I don't know what to say about Chance. I was excited about that comic. I loved the issues we got. I really hope the GN happens. I was going to donate it to my local library because it's just that awesome. (In part for exactly the same reasons I backed Womanthology.)

But hey, ElectriCity is in the works. I can look forward to giving you my money for that!
Kevenn: Lucy Lazykevenn on August 10th, 2011 01:02 pm (UTC)
What a disappointment all that happened on Chance. I saw the comic advertised in Previews, thought it sounded good, and was smitten on the first issue. I pre-pordered the GN from Previews, but wondered why it never showed up. Maybe some day...
Chrysoulachrysoula on August 11th, 2011 02:10 am (UTC)
This experience right here, which sort of echoes Jenna's experience with Guardians of Order (and other publishers) is why I stalked the small press that now has Matchbox Girls to an indecent and embarrassing degree. And I still eventually decided 'well, it's only a three year contract and they aren't asking me for money and I'm pretty sure I'll make some decent connections through it. And it's just one book.'

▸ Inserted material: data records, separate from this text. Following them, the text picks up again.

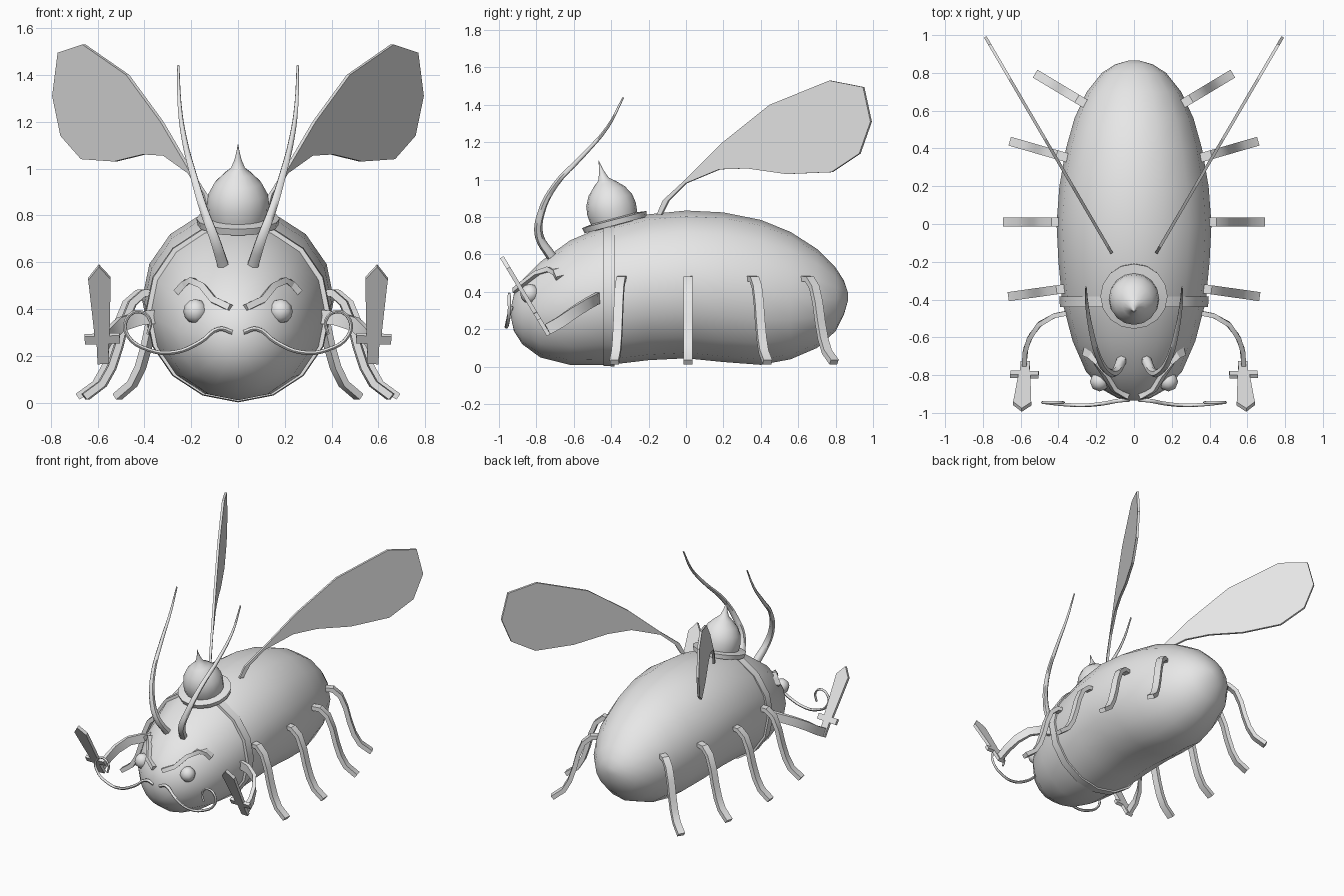
import bpy, bmesh, math
from mathutils import Vector, Matrix
from mathutils.bvhtree import BVHTree

old = bpy.data.objects.get("Cube")
if old:
    bpy.data.objects.remove(old, do_unlink=True)

grey = bpy.data.materials.new("plain grey")
grey.use_nodes = True
grey.diffuse_color = (0.8, 0.8, 0.8, 1)
grey.node_tree.nodes["Principled BSDF"].inputs["Base Color"].default_value = (0.8, 0.8, 0.8, 1)


def finish(name, mesh, angle=30, mirror=False):
    """Link a mesh as a named grey object, optionally mirrored left to right."""
    obj = bpy.data.objects.new(name, mesh)
    bpy.context.collection.objects.link(obj)
    mesh.materials.clear()
    mesh.materials.append(grey)
    bpy.ops.object.select_all(action='DESELECT')
    obj.select_set(True)
    bpy.context.view_layer.objects.active = obj
    if angle:
        bpy.ops.object.shade_smooth_by_angle(angle=math.radians(angle))
    if mirror:
        obj.modifiers.new("Mirror", 'MIRROR').use_mirror_merge = False
    return obj


def to_mesh(name, bm):
    bmesh.ops.recalc_face_normals(bm, faces=bm.faces[:])
    mesh = bpy.data.meshes.new(name)
    bm.to_mesh(mesh)
    return mesh


def loft(bm, rings, closed=False):
    """Skin a list of vertex loops, capping the ends unless closed."""
    loops = [[bm.verts.new(p) for p in ring] for ring in rings]
    pairs = list(zip(loops, loops[1:])) + ([(loops[-1], loops[0])] if closed else [])
    n = len(loops[0])
    for a, b in pairs:
        for i in range(n):
            j = (i + 1) % n
            bm.faces.new((a[i], a[j], b[j], b[i]))
    if not closed:
        bm.faces.new(loops[0])
        bm.faces.new(loops[-1])


def ribbon(name, points, axis, width, thick, matrix=Matrix(), angle=30):
    """Sweep a flat rectangular strip, its width lying along the axis."""
    pts = [Vector(p) for p in points]
    rings = []
    for i, p in enumerate(pts):
        tangent = (pts[min(i + 1, len(pts) - 1)] - pts[max(i - 1, 0)]).normalized()
        side = Vector(axis)
        side = (side - tangent * side.dot(tangent)).normalized() * width / 2
        up = tangent.cross(side).normalized() * thick / 2
        rings.append([matrix @ (p + side * s + up * u)
                      for s, u in ((1, 1), (-1, 1), (-1, -1), (1, -1))])
    bm = bmesh.new()
    loft(bm, rings)
    return finish(name, to_mesh(name, bm), angle, True)


def tube(name, points, start, end):
    """Tapered round tube through the points, mirrored."""
    curve = bpy.data.curves.new(name, 'CURVE')
    curve.dimensions = '3D'
    curve.bevel_depth = 1
    curve.bevel_resolution = 1
    curve.resolution_u = 4
    curve.use_fill_caps = True
    spline = curve.splines.new('BEZIER')
    spline.bezier_points.add(len(points) - 1)
    for i, (bp, p) in enumerate(zip(spline.bezier_points, points)):
        bp.co = p
        bp.handle_left_type = bp.handle_right_type = 'AUTO'
        bp.radius = start + (end - start) * i / (len(points) - 1)
    temp = bpy.data.objects.new(name + " path", curve)
    bpy.context.collection.objects.link(temp)
    graph = bpy.context.evaluated_depsgraph_get()
    mesh = bpy.data.meshes.new_from_object(temp.evaluated_get(graph))
    bpy.data.objects.remove(temp, do_unlink=True)
    return finish(name, mesh, 60, True)


def plate(name, outline, thick, matrix, angle=0):
    """Extrude a flat outline in local xy by a thickness, mirrored."""
    bm = bmesh.new()
    loft(bm, [[matrix @ Vector((x, y, z)) for x, y in outline]
              for z in (-thick / 2, thick / 2)])
    return finish(name, to_mesh(name, bm), angle, True)


def lathe(name, profile, matrix, closed=False, sides=16):
    turns = [math.tau * i / sides for i in range(sides)]
    bm = bmesh.new()
    loft(bm, [[matrix @ Vector((r * math.cos(a), r * math.sin(a), h)) for a in turns]
              for r, h in profile], closed)
    return finish(name, to_mesh(name, bm), 40)


def oval(y, half, top, bottom, grow=0.0, sides=16):
    mid, tall = (top + bottom) / 2, (top - bottom) / 2
    return [(math.sin(math.tau * i / sides) * (half + grow), y,
             mid + math.cos(math.tau * i / sides) * (tall + grow)) for i in range(sides)]


# Body: y, half width, top and bottom of each ring
stations = [(-.935, .03, .32, .26), (-.92, .09, .39, .19), (-.875, .17, .465, .12),
            (-.78, .255, .56, .05), (-.62, .325, .675, .01), (-.41, .38, .765, .01),
            (-.2, .4, .815, .035), (0, .41, .835, .045), (.2, .395, .825, .025),
            (.4, .36, .785, .01), (.56, .315, .72, .04), (.7, .25, .63, .1),
            (.8, .17, .53, .19), (.845, .1, .46, .28), (.865, .03, .4, .35)]
bm = bmesh.new()
loft(bm, [oval(*s) for s in stations])
surface = BVHTree.FromBMesh(bm)
finish("body", to_mesh("body", bm), 60)

# Strap round the neck
bm = bmesh.new()
loft(bm, [oval(y, .382, .76, .015, g) for y, g in
          ((-.44, -.02), (-.44, .01), (-.383, .014), (-.383, -.02))], True)
finish("neck_strap", to_mesh("neck_strap", bm))

# Spiked helmet, tipped forward
tilt = Matrix.Translation((0, -.38, .775)) @ Matrix.Rotation(.26, 4, 'X')
lathe("helmet_dome", [(.12, -.02), (.13, .03), (.134, .07), (.127, .12), (.1, .17),
                      (.06, .21), (.03, .235), (.016, .27), (.008, .3), (.001, .34)], tilt)
lathe("helmet_brim", [(.11, -.012), (.172, -.018), (.178, .012), (.12, .02)], tilt, True)

# Four pairs of legs fanning out from the body
leg_path = [(-.04, .47), (.02, .468), (.07, .425), (.105, .34), (.13, .24),
            (.16, .15), (.2, .08), (.275, .025)]
for name, x, y, turn in (("front", .385, -.345, -8), ("front_middle", .41, .01, 0),
                         ("rear_middle", .385, .36, 16), ("rear", .28, .65, 31)):
    place = Matrix.Translation((x, y, 0)) @ Matrix.Rotation(math.radians(turn), 4, 'Z')
    ribbon(name + "_legs", [(s, 0, z) for s, z in leg_path], (0, 1, 0), .048, .03, place)

# Arms holding swords
ribbon("arms", [(.32, -.465, .37), (.42, -.485, .36), (.5, -.53, .335), (.55, -.6, .29),
                (.575, -.67, .24), (.58, -.74, .2)], (0, 0, 1), .06, .025)
half = [(.025, 0), (.025, .1), (.075, .1), (.075, .14), (.032, .14), (.048, .42)]
outline = half + [(0, .485)] + [(-x, t) for x, t in reversed(half)]
lean = Matrix.Translation((.575, -.735, .17)) @ Matrix.Rotation(math.radians(121), 4, 'X')
plate("swords", outline, .022, lean @ Matrix.Rotation(-.04, 4, 'Z'))

# Wings: upright blades swept backward and outward
wing = [(-.155, .81), (-.12, .89), (0, 1.0), (.2, 1.2), (.45, 1.4), (.77, 1.53), (.95, 1.495),
        (.99, 1.31), (.93, 1.14), (.78, 1.04), (.54, 1.03), (.33, 1.06), (.18, 1.055),
        (0, .98), (-.09, .89), (-.13, .81)]
along = Vector((.585, 1, 0))
sweep = Matrix(((.585, 0, .863, .208), (1, 0, -.505, 0), (0, 1, 0, 0), (0, 0, 0, 1)))
plate("wings", wing, .016, sweep)

# Antennae
tube("antennae", [(.065, -.72, .59), (.1, -.785, .7), (.145, -.775, .82), (.19, -.7, .97),
                  (.23, -.55, 1.13), (.25, -.42, 1.28), (.255, -.335, 1.44)], .027, .005)

# Curled moustache
curl = [(.425 + r * math.cos(a), -.945, .325 + r * 1.1 * math.sin(a)) for r, a in
        ((.058, -.6), (.058, .5), (.058, 1.6), (.055, 2.7), (.05, 3.8))]
tube("moustache", [(.025, -.93, .3), (.08, -.935, .315), (.16, -.95, .26), (.27, -.96, .215),
                   (.38, -.955, .225)] + curl, .011, .007)


# Eyes and brows sit on the face
def on_face(x, z):
    return surface.ray_cast(Vector((x, -2, z)), Vector((0, 1, 0)))[0]


bm = bmesh.new()
bmesh.ops.create_uvsphere(bm, u_segments=8, v_segments=6, radius=.052,
                          matrix=Matrix.Translation(on_face(.182, .39)))
finish("eyes", to_mesh("eyes", bm), 60, True)
ribbon("eyebrows", [on_face(x, z) for x, z in ((.03, .405), (.1, .435), (.145, .49),
                                               (.19, .518), (.225, .51), (.26, .475))],
       (0, 1, 0), .045, .028)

Basically, I'm paranoid, /because/ so many of the people who decide to get involved in publishing at a niche level seem to be such... flakes. Or possibly downright evil, but I tend to believe 'disorganized with poor ideas about business practices' (with the exception of people I shouldn't name while other people I know are still working for them.)

(Definitely not intended as 'you should have done more research' commentary. Instead, it is 'Oh God, I hope Matchbox Girls comes out in February/March and my publisher doesn't self-destruct before then. Oh God. Those fuckers.')